The gates of Qila Rohtas
The Rohtas Fort has 12 gates, all built with dressed and fitted stone.
Sohail Gate provides the best example of masonry in use in the time of Sher Shah. It derived its name from a Saint named Sohail Bukhari, buried in the south-western bastion of the gate.
Shah Chandwali Gate
Named after a Saint Shah Chandwali who refused to get his wages for working on this gate, linking the citadel to the main fort. The saint died while working and had been buried near the gate.
It was named “Kabuli” because it faces Kabul, opens to the west. This is another double gate, its opening measures 3.15 meters (10 feet) wide.
The Shishi Gate derives its name from the beautiful glazed tiles used to decorate its outer arch. Those blue tiles represent the earliest examples of the technique, later refined in Lahore.
Langar Khani Gate
Langar Khani Gate, a double gate, with a central arched opening leading to a Langar Khana (Mess hall or Canteen).
The Gate derives its name from “Talaq” (divorce). Legend says Prince Sabir Suri entering the gate had a fatal attack of fever. It was regarded as a bad omen and therefore its name became “Talaqi.”
Mori or Kashmiri Gate
The Mori or Kashmiri Gate opens to the north, facing Kashmir, hence it’s called Kashmiri Gate.
Khwas Khani Gate
The Khwas Khani Gate had been named after Khwas Khan, one of Sher Shah Suri’s greatest generals.
The Gatali Gate faces toward the village Gatali. It was an important point to cross the River Jhelum for the Kashmir Valley.
Tulla Mori Gate
Tulla Mori Gate serves more like an entrance than a gate. On the eastern side of the fort, it measures two meters wide with a bastion next to the entrance.
Pipalwala Gate, a small entrance like the Tulla Mori Gate.
Sar Gate, called “Sar (water)” because it constitutes a small entrance with a bastion and a Baoli next to it.
Although there has been no harmony in the Persian and Afghan construction styles; Qila Rohtas is an exemplary amalgamation of the two with Afghan style more prominent. There has been a later addition in the form of Hindu Architecture on the Balconies on Sohail Gate, decorations on Shahi Mosque and on the Haveli Man Singh. Its decorative features in the form of stone carvings intricately grace different parts of the building. The calligraphic inscriptions on different parts of the fort, glazed tile work, and fine plasterwork are some of the features describing the dexterity still living today. The combination of artwork is unique and vivid.
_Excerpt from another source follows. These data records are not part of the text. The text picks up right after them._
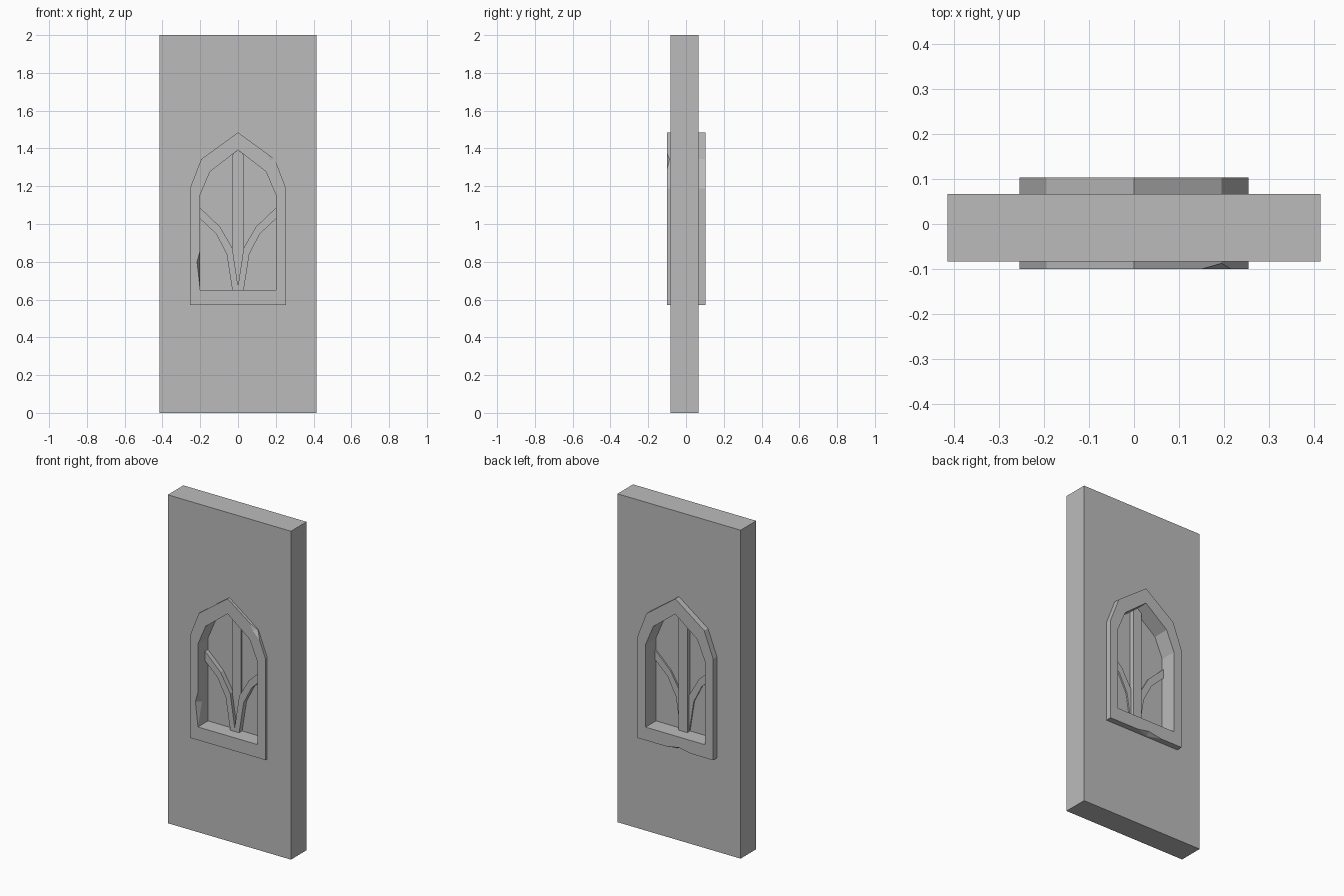
import bpy, bmesh

cube = bpy.data.objects.get("Cube")
if cube:
    bpy.data.objects.remove(cube, do_unlink=True)

# Single stone grey
stone = bpy.data.materials.new("stone_grey")
stone.use_nodes = True
GREY = (0.5, 0.5, 0.5, 1)
stone.diffuse_color = GREY
stone.node_tree.nodes["Principled BSDF"].inputs["Base Color"].default_value = GREY


def finish(name, bm):
    bmesh.ops.recalc_face_normals(bm, faces=bm.faces)
    mesh = bpy.data.meshes.new(name)
    bm.to_mesh(mesh)
    bm.free()
    mesh.materials.append(stone)
    obj = bpy.data.objects.new(name, mesh)
    bpy.context.collection.objects.link(obj)
    return obj


def mirrored(half):
    """Close a right-hand (x, z) profile with its mirror image."""
    return half + [(-x, z) for x, z in reversed(half) if x > 0]


def prism(name, outline, y0, y1):
    bm = bmesh.new()
    front, back = [[bm.verts.new((x, y, z)) for x, z in outline] for y in (y0, y1)]
    bm.faces.new(front)
    bm.faces.new(back)
    for i in range(len(outline)):
        bm.faces.new((front[i - 1], front[i], back[i], back[i - 1]))
    return finish(name, bm)


def ring(name, outer, inner, y0, y1):
    """Solid slab with a hole; both outlines have matching corners."""
    bm = bmesh.new()
    loops = [[bm.verts.new((x, y, z)) for x, z in pts]
             for pts, y in ((outer, y0), (inner, y0), (inner, y1), (outer, y1))]
    for a, b in zip(loops, loops[1:] + loops[:1]):
        for i in range(len(a)):
            bm.faces.new((a[i - 1], a[i], b[i], b[i - 1]))
    return finish(name, bm)


def chip(target, points):
    """Knock a faceted chip out of an edge."""
    bm = bmesh.new()
    for p in points:
        bm.verts.new(p)
    bmesh.ops.convex_hull(bm, input=bm.verts)
    cutter = finish("chip_cutter", bm)
    cutter.hide_render = True
    mod = target.modifiers.new("chip", 'BOOLEAN')
    mod.operation = 'DIFFERENCE'
    mod.solver = 'EXACT'
    mod.object = cutter
    bpy.context.view_layer.objects.active = target
    bpy.ops.object.modifier_apply(modifier=mod.name)
    bpy.data.objects.remove(cutter, do_unlink=True)


# Outlines, right half from the bottom up
wall_edge = mirrored([(0.415, 0), (0.415, 1.19), (0.415, 2), (0, 2)])
frame_edge = mirrored([(0.255, 0.57), (0.255, 1.187), (0.195, 1.343), (0, 1.485)])
opening = mirrored([(0.2, 0.65), (0.2, 1.155), (0.148, 1.277), (0, 1.392)])

# Wall, arched frame and thin pane
ring("wall", wall_edge, frame_edge, -0.083, 0.067)
frame = ring("window_frame", frame_edge, opening, -0.1, 0.103)
prism("window_pane", opening, -0.003, 0.003)

# Central bar and branching tracery
bar = mirrored([(0.03, 0.65), (0.03, 1.368), (0, 1.392)])
prism("window_bar", bar, -0.012, 0.03)
branch = mirrored([(0.03, 0.65), (0.06, 0.84), (0.115, 0.947), (0.2, 1.027),
                   (0.2, 1.085), (0.095, 0.985), (0.03, 0.873), (0, 0.672)])
prism("window_tracery", branch, -0.032, 0.012)

# Chips: upper arch, side reveal, back of the sill
chip(frame, [(0.15, -0.1, 1.377), (0.215, -0.1, 1.29), (0.17, -0.1, 1.335),
             (0.205, -0.083, 1.345), (0.25, -0.2, 1.42)])
chip(frame, [(-0.2, -0.1, 0.86), (-0.217, -0.1, 0.8), (-0.2, -0.1, 0.65),
             (-0.2, -0.06, 0.79), (-0.17, -0.14, 0.78)])
chip(frame, [(0.06, 0.103, 0.57), (-0.107, 0.103, 0.57), (-0.02, 0.103, 0.585),
             (-0.03, 0.075, 0.57), (-0.02, 0.16, 0.53)])
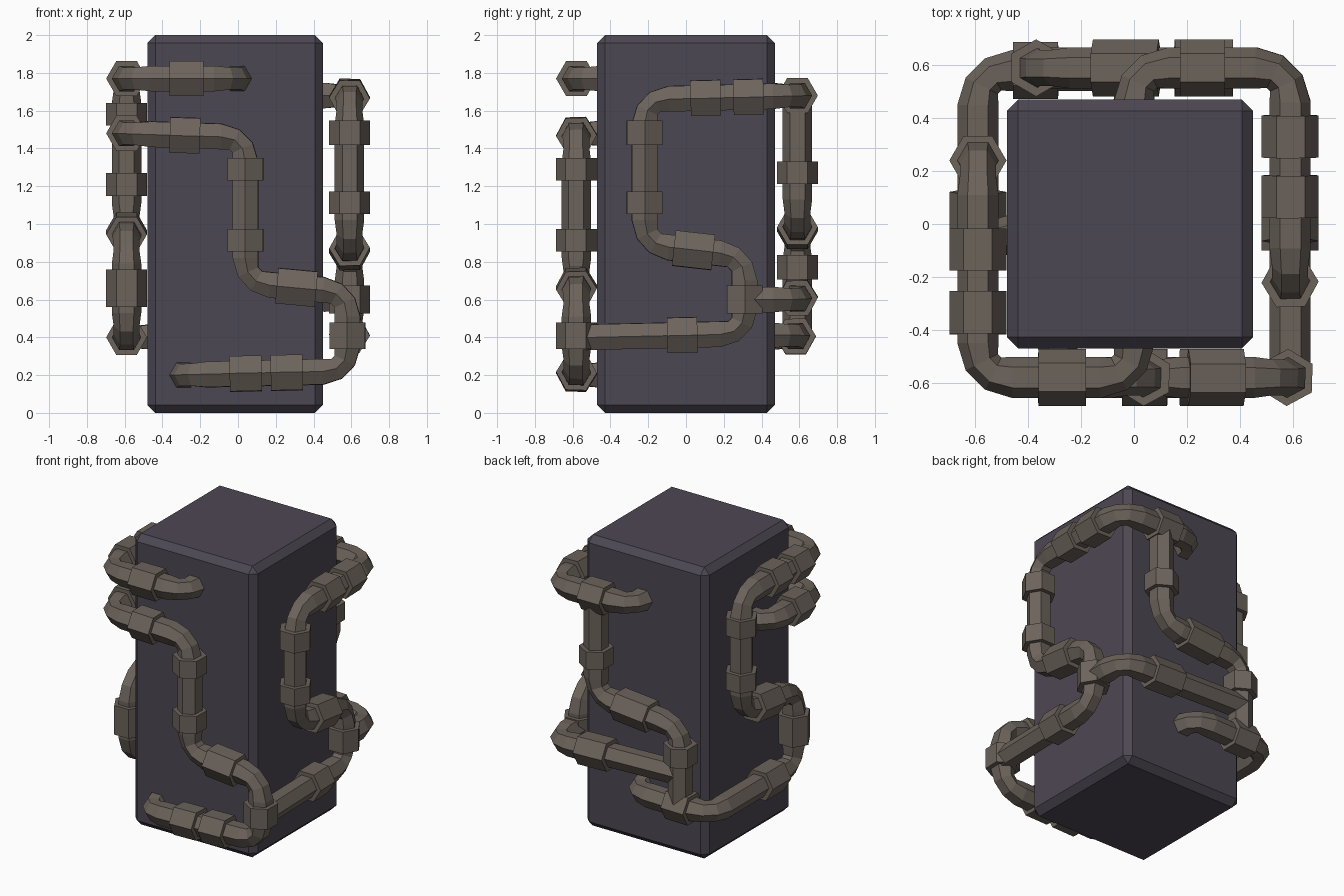
import bpy, bmesh, math
from mathutils import Vector

cube = bpy.data.objects.get("Cube")
if cube:
    bpy.data.objects.remove(cube, do_unlink=True)

SIDES = 6
PIPE_R, BEND_R, SLEEVE_R = 0.078, 0.068, 0.108
TURN = 0.13


def make_material(name, color):
    mat = bpy.data.materials.new(name)
    mat.use_nodes = True
    mat.diffuse_color = color
    mat.node_tree.nodes["Principled BSDF"].inputs["Base Color"].default_value = color
    return mat


stone = make_material("dark slate", (0.073, 0.063, 0.085, 1))
metal = make_material("dull bronze", (0.15, 0.125, 0.105, 1))


def finish(bm, name, mat):
    bmesh.ops.recalc_face_normals(bm, faces=bm.faces)
    mesh = bpy.data.meshes.new(name)
    bm.to_mesh(mesh)
    bm.free()
    mesh.materials.append(mat)
    obj = bpy.data.objects.new(name, mesh)
    bpy.context.collection.objects.link(obj)
    return obj


def sweep(bm, rings):
    """Skin a six-sided tube through (centre, tangent, normal, radius) rings."""
    loops = []
    for centre, t, n, r in rings:
        side = t.cross(n)
        angles = [math.tau * k / SIDES for k in range(SIDES)]
        loops.append([bm.verts.new(centre + r * (n * math.cos(a) + side * math.sin(a)))
                      for a in angles])
    for a, b in zip(loops, loops[1:]):
        for k in range(SIDES):
            j = (k + 1) % SIDES
            bm.faces.new((a[k], a[j], b[j], b[k]))
    bm.faces.new(loops[0])
    bm.faces.new(loops[-1])


def pipe(name, points, sleeves):
    """Tube with rounded turns; sleeves are (segment, fraction, length)."""
    pts = [Vector(p) for p in points]
    dirs = [(b - a).normalized() for a, b in zip(pts, pts[1:])]
    stations = [(pts[0], dirs[0], PIPE_R)]
    for i in range(1, len(pts) - 1):
        p, d0, d1 = pts[i], dirs[i - 1], dirs[i]
        r = min(TURN, 0.45 * min((p - pts[i - 1]).length, (pts[i + 1] - p).length))
        for k in range(4):
            f = k / 3
            pos = p - d0 * r * (1 - f) ** 2 + d1 * r * f ** 2
            tan = d0.lerp(d1, f).normalized()
            stations.append((pos, tan, PIPE_R if k in (0, 3) else BEND_R))
    stations.append((pts[-1], dirs[-1], PIPE_R))

    # Carry the section along the path without twisting it
    t = dirs[0]
    n = Vector((0, 1, 0)) if abs(t.z) > 0.9 else t.cross(Vector((0, 0, 1))).normalized()
    rings = []
    for pos, tan, r in stations:
        n = t.rotation_difference(tan) @ n
        t = tan
        rings.append((pos, t, n.copy(), r))
    bm = bmesh.new()
    sweep(bm, rings)
    finish(bm, name, metal)

    # Sleeves sit on the straight runs
    bm = bmesh.new()
    for seg, f, length in sleeves:
        c, d, n = pts[seg].lerp(pts[seg + 1], f), dirs[seg], rings[4 * seg][2]
        sweep(bm, [(c - d * length / 2, d, n, SLEEVE_R), (c + d * length / 2, d, n, SLEEVE_R)])
    finish(bm, name + "_sleeves", metal)


# Chamfered pillar
bm = bmesh.new()
bmesh.ops.create_cube(bm, size=1)
for v in bm.verts:
    v.co = Vector((v.co.x * 0.93 - 0.015, v.co.y * 0.94, v.co.z * 2 + 1))
bmesh.ops.bevel(bm, geom=bm.edges[:], offset=0.042, segments=1, affect='EDGES')
finish(bm, "pillar", stone)

# Pipe winding down the front
F = -0.58
pipe("front_pipe",
     [(-0.3, -0.04, 1.48), (-0.59, -0.04, 1.48), (-0.59, F, 1.48), (0.04, F, 1.46),
      (0.04, F, 0.69), (0.58, F, 0.64), (0.58, F, 0.22), (-0.29, F, 0.2), (-0.29, -0.3, 0.2)],
     [(1, 0.55, 0.16), (2, 0.49, 0.16), (3, 0.22, 0.12), (3, 0.71, 0.12),
      (4, 0.5, 0.21), (5, 0.55, 0.14), (6, 0.37, 0.17), (6, 0.62, 0.17)])

# Pipe winding down the right side
R = -0.59
pipe("right_pipe",
     [(0, -0.3, 1.77), (0, F, 1.77), (R, F, 1.77), (R, 0.24, 1.77), (R, 0.24, 0.98),
      (R, -0.33, 0.92), (R, -0.33, 0.4), (R, 0.58, 0.4), (0, 0.58, 0.41), (0, 0.3, 0.41)],
     [(1, 0.46, 0.18), (2, 0.3, 0.16), (2, 0.59, 0.16), (3, 0.24, 0.12), (3, 0.71, 0.12),
      (4, 0.4, 0.22), (5, 0.5, 0.2), (6, 0.31, 0.2), (7, 0.37, 0.17)])

# Pipe winding down the left side
L = 0.59
pipe("left_pipe",
     [(0, 0.3, 1.68), (0, L, 1.68), (L, L, 1.68), (L, -0.22, 1.66), (L, -0.22, 0.89),
      (L, 0.31, 0.83), (L, 0.31, 0.42), (L, F, 0.4)],
     [(1, 0.44, 0.17), (2, 0.32, 0.16), (2, 0.6, 0.16), (3, 0.23, 0.13), (3, 0.71, 0.12),
      (4, 0.49, 0.21), (5, 0.56, 0.15), (6, 0.37, 0.16)])

# Back branches joining the side pipes
pipe("back_drop_pipe",
     [(0.27, L, 1.68), (0.27, L, 1.0), (-0.37, L, 0.94), (-0.37, L, 0.41)],
     [(0, 0.6, 0.12), (1, 0.47, 0.25), (2, 0.32, 0.13)])
pipe("back_cross_pipe",
     [(L, 0.31, 0.6), (L, L, 0.6), (-0.37, L, 0.63)],
     [(1, 0.34, 0.22)])
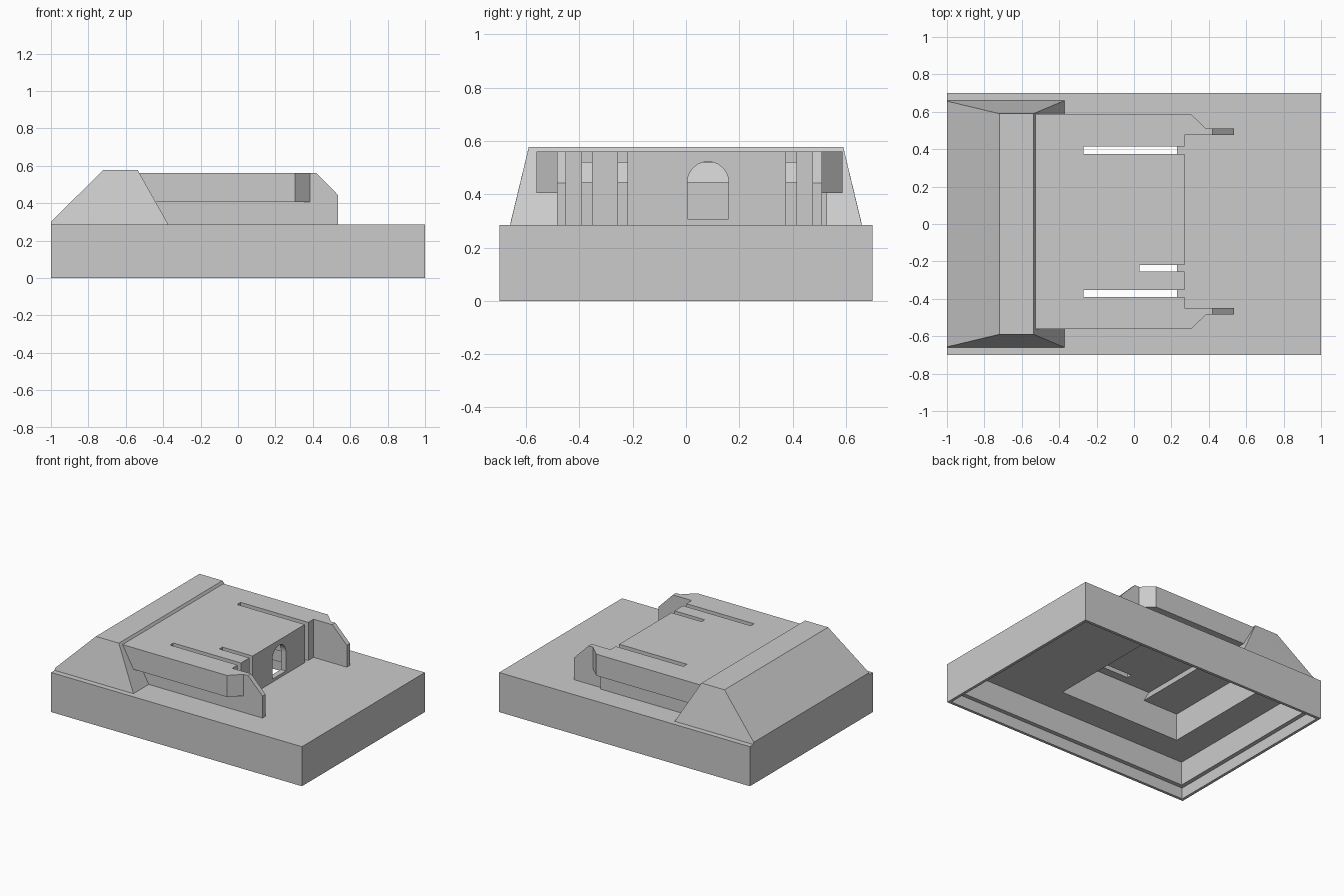
import bpy
import bmesh
import math
from mathutils import Vector

if "Cube" in bpy.data.objects:
    bpy.data.objects.remove(bpy.data.objects["Cube"], do_unlink=True)

grey = bpy.data.materials.new("plain grey")
grey.use_nodes = True
colour = (0.6, 0.6, 0.6, 1)
grey.diffuse_color = colour
grey.node_tree.nodes["Principled BSDF"].inputs["Base Color"].default_value = colour


def finish(name, bm):
    bmesh.ops.recalc_face_normals(bm, faces=bm.faces)
    mesh = bpy.data.meshes.new(name)
    bm.to_mesh(mesh)
    bm.free()
    mesh.materials.append(grey)
    obj = bpy.data.objects.new(name, mesh)
    bpy.context.collection.objects.link(obj)
    return obj


def prism(name, outline, axis, lo, hi):
    """Extrude a flat outline along the axis from lo to hi."""
    place = {"x": lambda a, b, c: (c, a, b),
             "y": lambda a, b, c: (a, c, b),
             "z": lambda a, b, c: (a, b, c)}[axis]
    bm = bmesh.new()
    face = bm.faces.new([bm.verts.new(place(a, b, lo)) for a, b in outline])
    grown = bmesh.ops.extrude_face_region(bm, geom=[face])["geom"]
    verts = [v for v in grown if isinstance(v, bmesh.types.BMVert)]
    bmesh.ops.translate(bm, verts=verts, vec=Vector(place(0, 0, hi - lo)))
    return finish(name, bm)


def box(name, x, y, z):
    outline = [(x[0], y[0]), (x[1], y[0]), (x[1], y[1]), (x[0], y[1])]
    return prism(name, outline, "z", *z)


def cut(target, *cutters):
    for cutter in cutters:
        mod = target.modifiers.new(cutter.name, "BOOLEAN")
        mod.operation = "DIFFERENCE"
        mod.solver = "EXACT"
        mod.object = cutter
        cutter.hide_render = True
        cutter.hide_viewport = True
        cutter.display_type = "WIRE"
    # Bake the cuts, then drop the helpers
    for cutter in cutters:
        cutter.hide_viewport = False
    bpy.context.view_layer.update()
    deps = bpy.context.evaluated_depsgraph_get()
    mesh = bpy.data.meshes.new_from_object(target.evaluated_get(deps))
    target.modifiers.clear()
    target.data = mesh
    for cutter in cutters:
        bpy.data.objects.remove(cutter, do_unlink=True)


def chamber():
    return box("chamber_cutter", (-0.74, 0.23), (-0.45, 0.49), (-0.1, 0.445))


# Hollow base with a stepped rim and an opening into the housing
base = box("base", (-1, 1), (-0.7, 0.7), (0, 0.285))
cut(base,
    box("rim_cutter", (-0.98, 0.98), (-0.68, 0.68), (-0.1, 0.08)),
    box("hollow_cutter", (-0.95, 0.95), (-0.65, 0.65), (-0.1, 0.25)),
    chamber())

# Wedge with sloping sides and a flat crest
bm = bmesh.new()
for side in (-1, 1):
    for x, y, z in ((-1, 0.66, 0.285), (-1, 0.657, 0.3), (-0.372, 0.66, 0.285),
                    (-0.72, 0.59, 0.578), (-0.537, 0.59, 0.578)):
        bm.verts.new((x, side * y, z))
bmesh.ops.convex_hull(bm, input=bm.verts)
wedge = finish("wedge", bm)
cut(wedge, chamber())

# Hollow housing with roof slots and an arched doorway
housing = box("housing", (-0.54, 0.27), (-0.485, 0.53), (0.285, 0.56))
arch = [(0.005, 0.307), (0.16, 0.307)]
for i in range(13):
    a = math.pi * i / 12
    arch.append((0.0825 + 0.0775 * math.cos(a), 0.445 + 0.0775 * math.sin(a)))
slots = [box("slot_cutter", (start, 0.4), (low, high), (0.2, 0.7))
         for start, low, high in ((-0.27, 0.375, 0.415), (-0.27, -0.39, -0.352),
                                  (0.03, -0.255, -0.22))]
cut(housing,
    box("room_cutter", (-0.7, 0.23), (-0.45, 0.49), (0.2, 0.52)),
    prism("door_cutter", arch, "x", 0.1, 0.4), *slots)

# Side ledges with bevelled ends, and the projecting arms
for name, side, shift in (("left", 1, 0.025), ("right", -1, 0)):
    ledge = [(-0.54, 0.47), (-0.54, 0.562), (0.305, 0.562), (0.385, 0.485), (0.385, 0.47)]
    prism(name + "_ledge", [(x, side * (y + shift)) for x, y in ledge], "z", 0.405, 0.56)
    arm = [(0.24, 0.285), (0.535, 0.285), (0.535, 0.443), (0.42, 0.56), (0.24, 0.56)]
    ends = sorted((side * (0.45 + shift), side * (0.485 + shift)))
    prism(name + "_arm", arm, "y", *ends)

# Lower end of the thicker left wall
box("left_wall_end", (0.25, 0.31), (0.49, 0.53), (0.285, 0.41))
Although the fort is surviving today but gradually decaying too. It needs extensive repair and timely maintenance in order to pass the legacy on to next generations. Rohtas Fort loudly speaks of a great history and the legends lived here. It simply doesn’t have to die out mere owing to the negligence. Rohtas Fort is an identity of this country.